We’ve got a few spring/summer purchases in mind, probably totalling $1,500 – $1,800:
- Bikes for Mark and Kate: ~1,000 to $1,200
- Bike Trailer for Lucy: ~100 to $400 (depending on whether we find one used).
- Trampoline for Charlie, Lucy, and the neighbor kids: $300 to $500
The bikes and trailer have major upside: I can easily bike commute to the YNAB office year-round (not scared of a cold breeze on my face), we’ll enjoy cruising the neighborhood as a family, and the trailer can double as a grocery-getter (hat tip to Mr. Money Mustache).
The trampoline would entertain the kids and keep them in the back yard, creating some always-needed down-time for Kate.
Those are real benefits – right now benefits.
But I’m holding off.

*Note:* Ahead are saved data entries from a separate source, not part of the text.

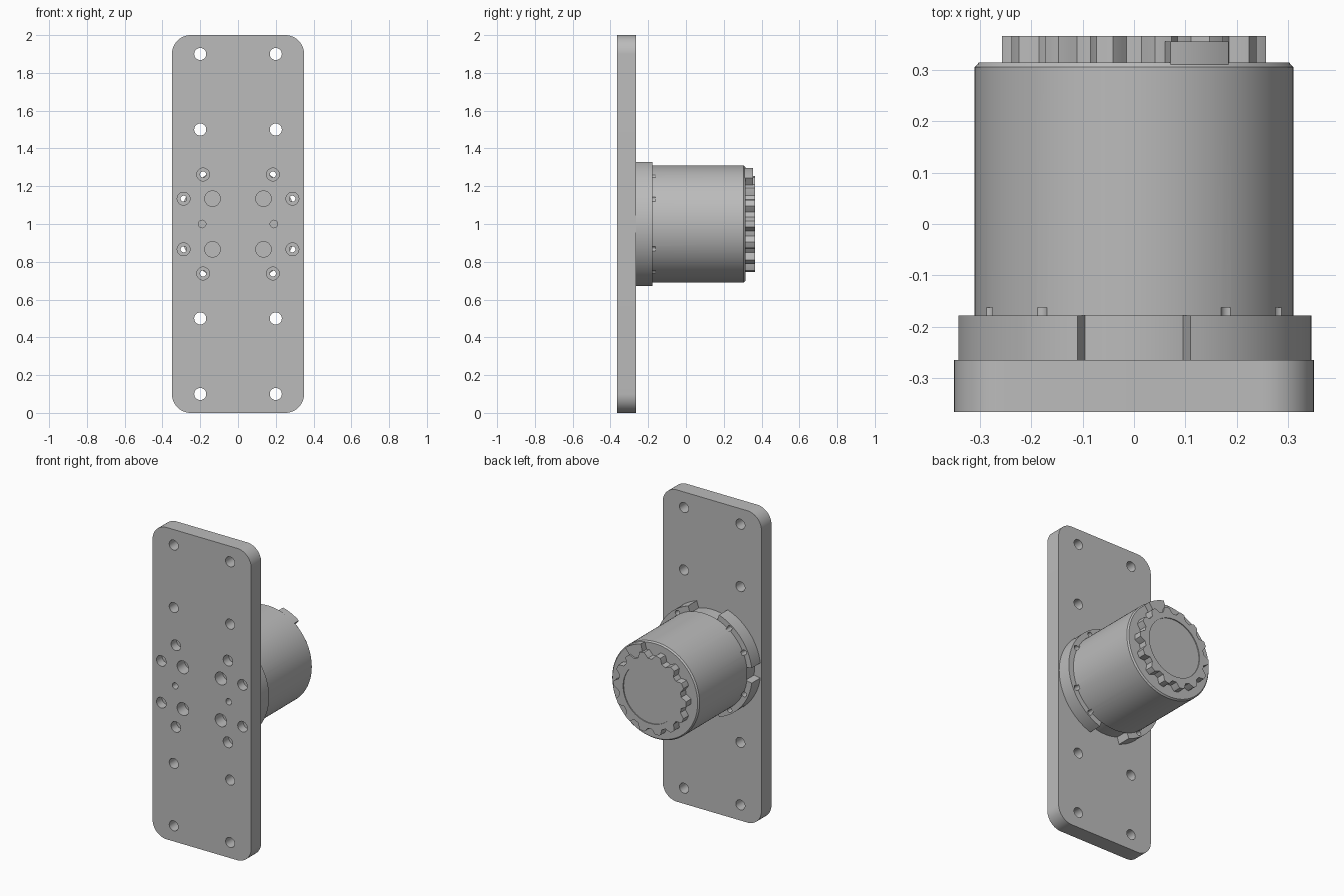
import bpy
import bmesh
from math import sin, cos, pi, radians

cube = bpy.data.objects.get("Cube")
if cube:
    bpy.data.objects.remove(cube, do_unlink=True)

MID = 1.0  # height of the cylinder axis

grey = bpy.data.materials.new("plain_grey")
grey.use_nodes = True
grey.diffuse_color = (0.5, 0.5, 0.5, 1)
grey.node_tree.nodes["Principled BSDF"].inputs["Base Color"].default_value = (0.5, 0.5, 0.5, 1)


def to_object(name, bm):
    bmesh.ops.recalc_face_normals(bm, faces=bm.faces)
    mesh = bpy.data.meshes.new(name)
    bm.to_mesh(mesh)
    bm.free()
    mesh.materials.append(grey)
    obj = bpy.data.objects.new(name, mesh)
    bpy.context.collection.objects.link(obj)
    return obj


def add_prism(bm, outline, y0, y1):
    """Extrude an (x, z) outline along y."""
    a = [bm.verts.new((x, y0, z)) for x, z in outline]
    b = [bm.verts.new((x, y1, z)) for x, z in outline]
    n = len(a)
    bm.faces.new(a)
    bm.faces.new(b[::-1])
    for i in range(n):
        j = (i + 1) % n
        bm.faces.new((a[i], b[i], b[j], a[j]))


def add_lathe(bm, profile, x=0, z=MID, n=32):
    """Closed solid turned around a y axis from (radius, y) points."""
    rings = [[bm.verts.new((x + r * cos(2 * pi * i / n), y, z + r * sin(2 * pi * i / n)))
              for i in range(n)] for r, y in profile]
    bm.faces.new(rings[0])
    bm.faces.new(rings[-1][::-1])
    for a, b in zip(rings, rings[1:]):
        for i in range(n):
            j = (i + 1) % n
            bm.faces.new((a[i], b[i], b[j], a[j]))


def arc(r, start, end, steps, x=0, z=MID):
    angles = [radians(start + (end - start) * i / steps) for i in range(steps + 1)]
    return [(x + r * cos(t), z + r * sin(t)) for t in angles]


def sector(r_in, r_out, start, end, steps):
    return arc(r_out, start, end, steps) + arc(r_in, end, start, steps)


def cut(target, cutter):
    mod = target.modifiers.new("cut", "BOOLEAN")
    mod.operation = "DIFFERENCE"
    mod.solver = "EXACT"
    mod.object = cutter
    bpy.context.view_layer.objects.active = target
    bpy.ops.object.modifier_apply(modifier=mod.name)


# Mounting plate with rounded corners
bm = bmesh.new()
outline = []
for k, (x, z) in enumerate([(0.25, 1.9), (-0.25, 1.9), (-0.25, 0.1), (0.25, 0.1)]):
    outline += arc(0.1, 90 * k, 90 * k + 90, 12, x, z)
add_prism(bm, outline, -0.366, -0.265)
plate = to_object("mounting_plate", bm)

# Flange arcs, with gaps at top, bottom and one side
bm = bmesh.new()
for start, end in [(-71.5, 71.5), (108.5, 172), (188, 251.5)]:
    add_prism(bm, sector(0.29, 0.345, start, end, 40), -0.265, -0.178)
flange = to_object("flange_ring", bm)

# Core behind the flange
bm = bmesh.new()
add_lathe(bm, [(0.3, -0.265), (0.3, -0.16)], n=96)
core = to_object("flange_core", bm)

# Main housing with chamfered rim
bm = bmesh.new()
add_lathe(bm, [(0.31, -0.178), (0.31, 0.305), (0.302, 0.314)], n=96)
housing = to_object("housing", bm)

# Stop tab on the housing rim
bm = bmesh.new()
add_prism(bm, sector(0.225, 0.305, 53, 76.5, 10), 0.30, 0.355)
tab = to_object("stop_tab", bm)

# Scalloped knob with recessed disc
bm = bmesh.new()
STEPS, LOBES = 196, 14
outline = []
for i in range(STEPS):
    t = 2 * pi * i / STEPS
    wave = max(-1, min(1, 1.6 * cos(LOBES * t)))
    r = 0.241 + 0.016 * wave
    outline.append((r * cos(t), MID + r * sin(t)))
add_prism(bm, outline, 0.31, 0.366)
knob = to_object("scalloped_knob", bm)

bm = bmesh.new()
add_lathe(bm, [(0.19, 0.36), (0.19, 0.4)], n=64)
recess = to_object("recess_cutter", bm)
cut(knob, recess)

# Holes: plain, counterbored and blind, mirrored left and right
bm = bmesh.new()
FRONT = -0.4
for side in (-1, 1):
    for z in (0.1, 0.5, 1.5, 1.9):
        add_lathe(bm, [(0.032, FRONT), (0.032, -0.2)], side * 0.2, z)
    for up in (-1, 1):
        for x, dz in [(0.185, 0.262), (0.288, 0.134)]:
            add_lathe(bm, [(0.034, FRONT), (0.034, -0.31), (0.016, -0.31), (0.016, -0.162)],
                      side * x, MID + up * dz)
        add_lathe(bm, [(0.041, FRONT), (0.041, -0.29)], side * 0.135, MID + up * 0.134)
    add_lathe(bm, [(0.02, FRONT), (0.02, -0.29)], side * 0.19, MID)
holes = to_object("hole_cutter", bm)
for part in (plate, flange, core, housing):
    cut(part, holes)

for helper in (recess, holes):
    bpy.data.objects.remove(helper, do_unlink=True)

# Smooth the round walls, keep the edges crisp
bpy.ops.object.select_all(action="DESELECT")
for part in (plate, flange, core, housing, tab, knob):
    part.select_set(True)
bpy.context.view_layer.objects.active = plate
bpy.ops.object.shade_smooth_by_angle(angle=radians(30))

I’m slowing down.
Because even though the money is in the bank, it’s not in the budget (according to Rule 2).
Which brings up a not-advertised-enough benefit of YNAB and the 4 Rules: slowing down consumption.
I could go out next week and buy two bikes, a trailer, and a trampoline.

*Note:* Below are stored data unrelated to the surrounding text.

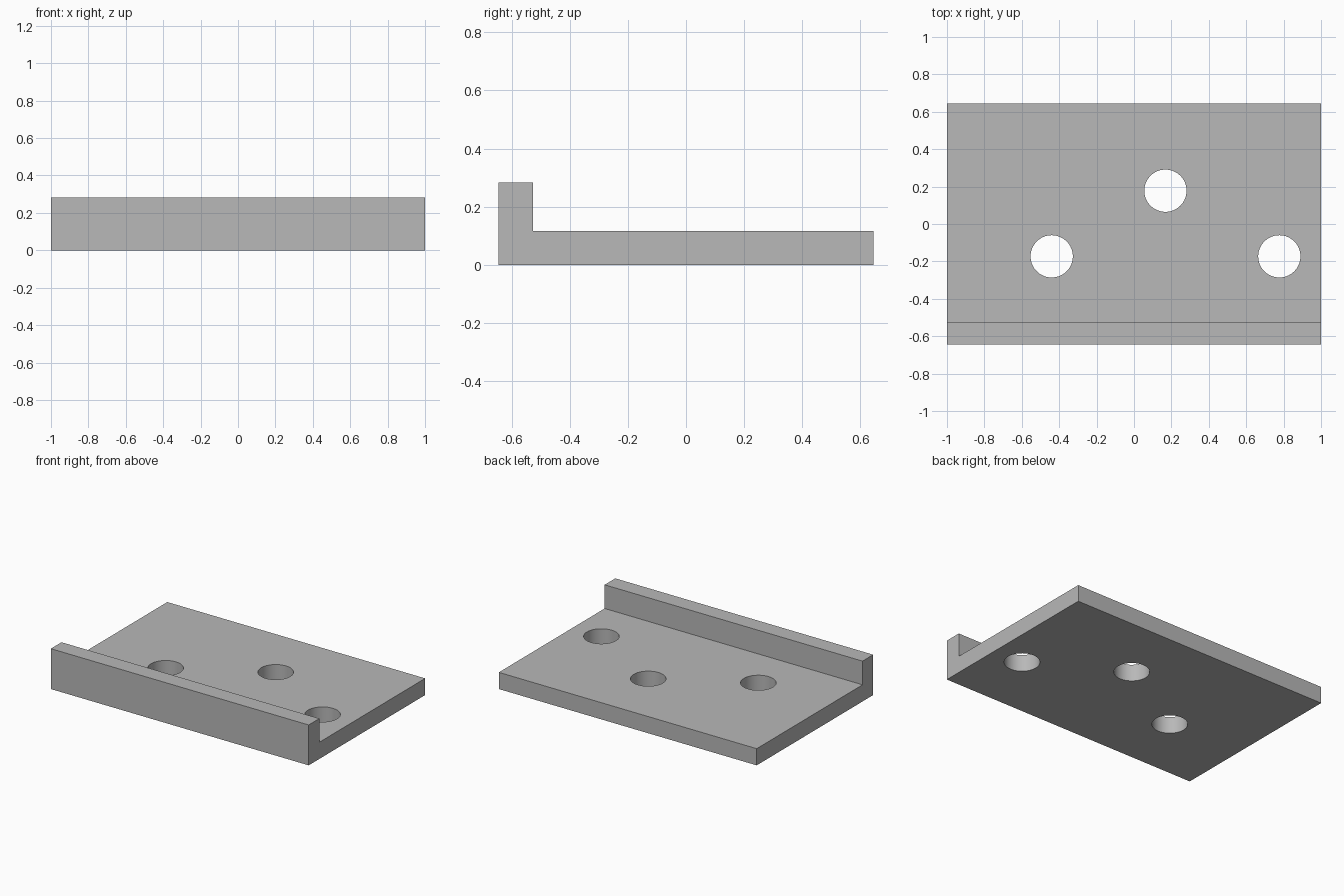
import bpy
import bmesh

cube = bpy.data.objects.get("Cube")
if cube:
    bpy.data.objects.remove(cube, do_unlink=True)

HALF_LENGTH = 1.0
HALF_DEPTH = 0.645
PLATE_TOP = 0.117
LIP_TOP = 0.283
LIP_BACK = -0.527
HOLE_RADIUS = 0.113
HOLES = [(-0.44, -0.173), (0.168, 0.178), (0.777, -0.173)]

grey = bpy.data.materials.new("plain grey")
grey.use_nodes = True
colour = (0.48, 0.48, 0.48, 1)
grey.diffuse_color = colour
grey.node_tree.nodes["Principled BSDF"].inputs["Base Color"].default_value = colour

# L-shaped side profile, extruded along the length
profile = [(-HALF_DEPTH, 0), (HALF_DEPTH, 0), (HALF_DEPTH, PLATE_TOP),
           (LIP_BACK, PLATE_TOP), (LIP_BACK, LIP_TOP), (-HALF_DEPTH, LIP_TOP)]
bm = bmesh.new()
face = bm.faces.new([bm.verts.new((-HALF_LENGTH, y, z)) for y, z in profile])
extruded = bmesh.ops.extrude_face_region(bm, geom=[face])["geom"]
bmesh.ops.translate(bm, vec=(2 * HALF_LENGTH, 0, 0),
                    verts=[v for v in extruded if isinstance(v, bmesh.types.BMVert)])
bmesh.ops.recalc_face_normals(bm, faces=bm.faces)
mesh = bpy.data.meshes.new("lipped_plate")
bm.to_mesh(mesh)
bm.free()
mesh.materials.append(grey)
plate = bpy.data.objects.new("lipped_plate", mesh)
bpy.context.collection.objects.link(plate)

# Three round through holes
for x, y in HOLES:
    bpy.ops.mesh.primitive_cylinder_add(vertices=64, radius=HOLE_RADIUS, depth=1,
                                        location=(x, y, 0))
    cutter = bpy.context.object
    cutter.name = "hole_cutter"
    cutter.hide_render = True
    cutter.data.materials.append(grey)
    bpy.ops.object.select_all(action="DESELECT")
    plate.select_set(True)
    bpy.context.view_layer.objects.active = plate
    cut = plate.modifiers.new("hole", "BOOLEAN")
    cut.operation = "DIFFERENCE"
    cut.solver = "EXACT"
    cut.object = cutter
    bpy.ops.object.modifier_apply(modifier=cut.name)
    bpy.data.objects.remove(cutter, do_unlink=True)

# Smooth hole walls, sharp outer edges
bpy.ops.object.shade_smooth_by_angle()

But I want to go slower. I want to bring these new toys home knowing I got the right models at the right prices, having bought them with old money.
I want the satisfaction of knowing these were absolutely not impulse purchases, given the fact that my budget made me wait months (or a year) to pull the trigger.

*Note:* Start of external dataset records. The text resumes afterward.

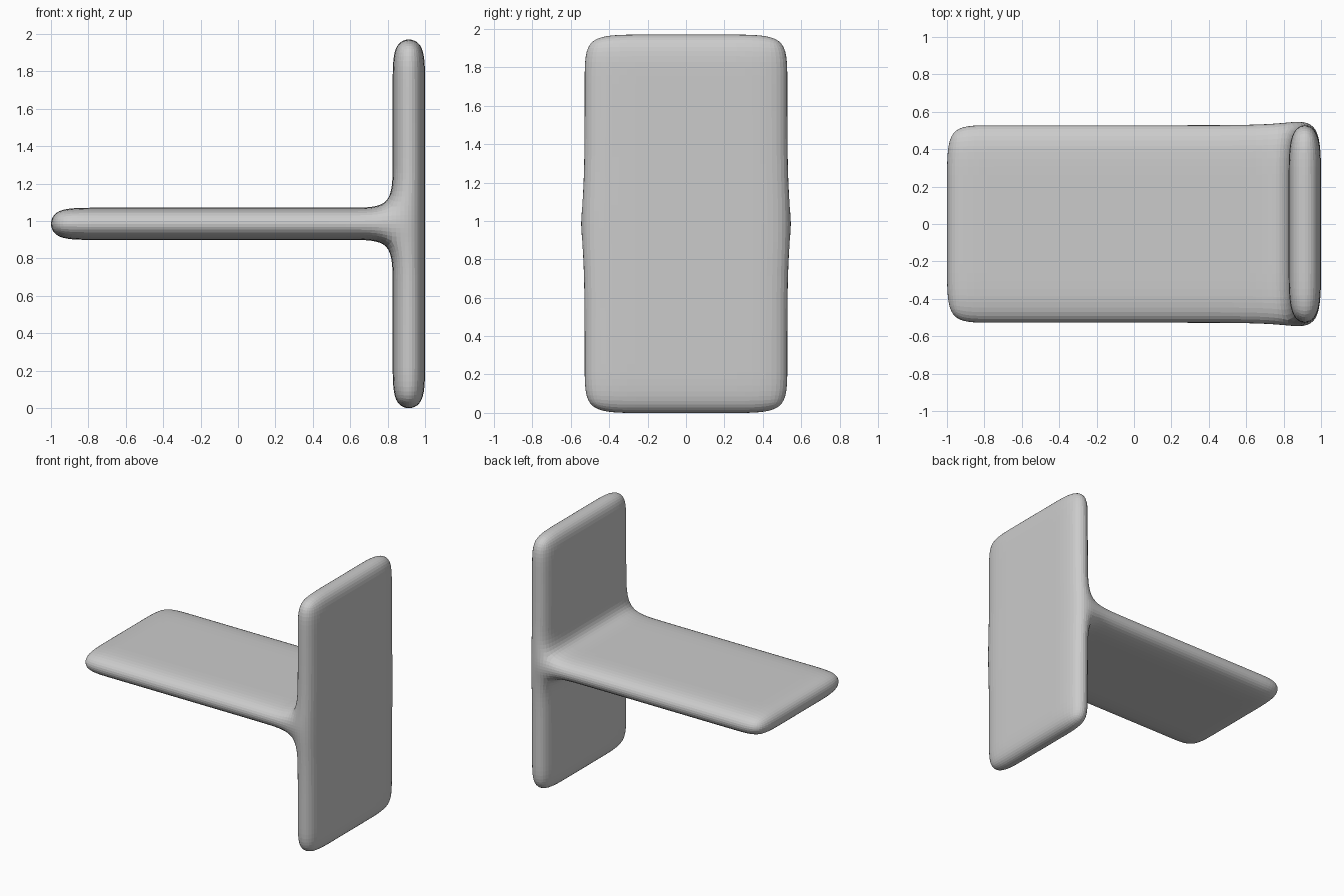
import bpy
import bmesh
from collections import Counter

cube = bpy.data.objects.get("Cube")
if cube:
    bpy.data.objects.remove(cube, do_unlink=True)

# Plain grey material
grey = bpy.data.materials.new("light_grey")
grey.use_nodes = True
grey.diffuse_color = (0.6, 0.6, 0.6, 1)
bsdf = next(n for n in grey.node_tree.nodes if n.type == "BSDF_PRINCIPLED")
bsdf.inputs["Base Color"].default_value = grey.diffuse_color
bsdf.inputs["Roughness"].default_value = 0.6

# Cage grid: horizontal blade columns, upright plate rows, depth layers
MID = 0.985
HALF = 0.086
blade_x = [-1.009, -0.79, -0.3, 0.15, 0.62, 0.827]
plate_x = (0.827, 1.0)
rise = [HALF, 0.31, 0.77, 0.995]
plate_z = [MID - r for r in reversed(rise)] + [MID + r for r in rise]
layers = [-0.54, -0.25, 0.25, 0.54]
BULGE = 0.012

bm = bmesh.new()
cache = {}


def vert(p, layer):
    """Cage vertex for profile point p; the junction swells at both ends."""
    key = (p, layer)
    if key not in cache:
        x, z = p
        y = layers[layer]
        if x in plate_x and abs(z - MID) < HALF + 0.01 and layer in (0, 3):
            y += BULGE if y > 0 else -BULGE
        cache[key] = bm.verts.new((x, y, z))
    return cache[key]


def cell(x0, x1, z0, z1):
    return [(x0, z0), (x1, z0), (x1, z1), (x0, z1)]


# T-shaped profile made of cells
low, high = plate_z[3], plate_z[4]
cells = [cell(a, b, low, high) for a, b in zip(blade_x, blade_x[1:])]
cells += [cell(*plate_x, a, b) for a, b in zip(plate_z, plate_z[1:])]

# End caps
for c in cells:
    for layer in (0, 3):
        bm.faces.new([vert(p, layer) for p in c])

# Side walls along the outline of the profile
edges = [(c[i], c[(i + 1) % 4]) for c in cells for i in range(4)]
count = Counter(frozenset(e) for e in edges)
for a, b in edges:
    if count[frozenset((a, b))] == 1:
        for k in range(3):
            bm.faces.new([vert(a, k), vert(b, k), vert(b, k + 1), vert(a, k + 1)])

bmesh.ops.recalc_face_normals(bm, faces=bm.faces[:])
mesh = bpy.data.meshes.new("t_shaped_plate")
bm.to_mesh(mesh)
bm.free()
mesh.materials.append(grey)
plate = bpy.data.objects.new("t_shaped_plate", mesh)
bpy.context.collection.objects.link(plate)

# Round the whole body
sub = plate.modifiers.new("rounding", "SUBSURF")
sub.levels = sub.render_levels = 3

Here’s how YNAB Works (see what I did there?) in the case of the bikes, the trailer, and the trampoline:
I’d already funded a Trampoline ($350) goal with $50 in budget meeting a couple of weeks prior, but the bikes and trailer were a new idea, so I needed to get them into the budget.
Expecting to spend at least $1,000 on the bikes, I create a category in YNAB called Bikes and Trailer ($1,000), funding it with the grand sum of $10.
But with my ‘Available to Budget’ sitting at a satisfying $0, where do I get the $10? I take it from another savings category called Backpacking Gear ($1,000).
I’d funded Backpacking Gear with $25 during budget meeting, and now I’ve reduced it to $15 to free up the $10 for Bikes and Trailer.
See what I accomplished there?
First of all, I formalized my interest in bike ownership by giving it a place in my budget. Second, I acknowledged that life requires tradeoffs – taking $10 from my goal to buy some backpacking gear for the sake of my family’s shiny new bikes.
*Yes, I realize it will take over eight years to save up for the bikes and trailer at a rate of $10 per month. The $10 was purely to ‘seed’ the category. As new money enters the budget, I’ll fund the goal more aggressively.
Now, every time I need to assign new dollars to savings jobs, it will set off a discussion about which goal means more to us – which goal will get more dollars.
Our interest in the bikes, trailer, and/or tramp may diminish with time. If so, great. We reallocate the money to another goal. No harm done. On the other hand, we our enthusiasm might grow to the point that we start reducing amounts given to other categories to speed up the purchase.
YNAB will have helped us consume more slowly and consciously, reducing our stress and increasing our satisfaction and self-esteem.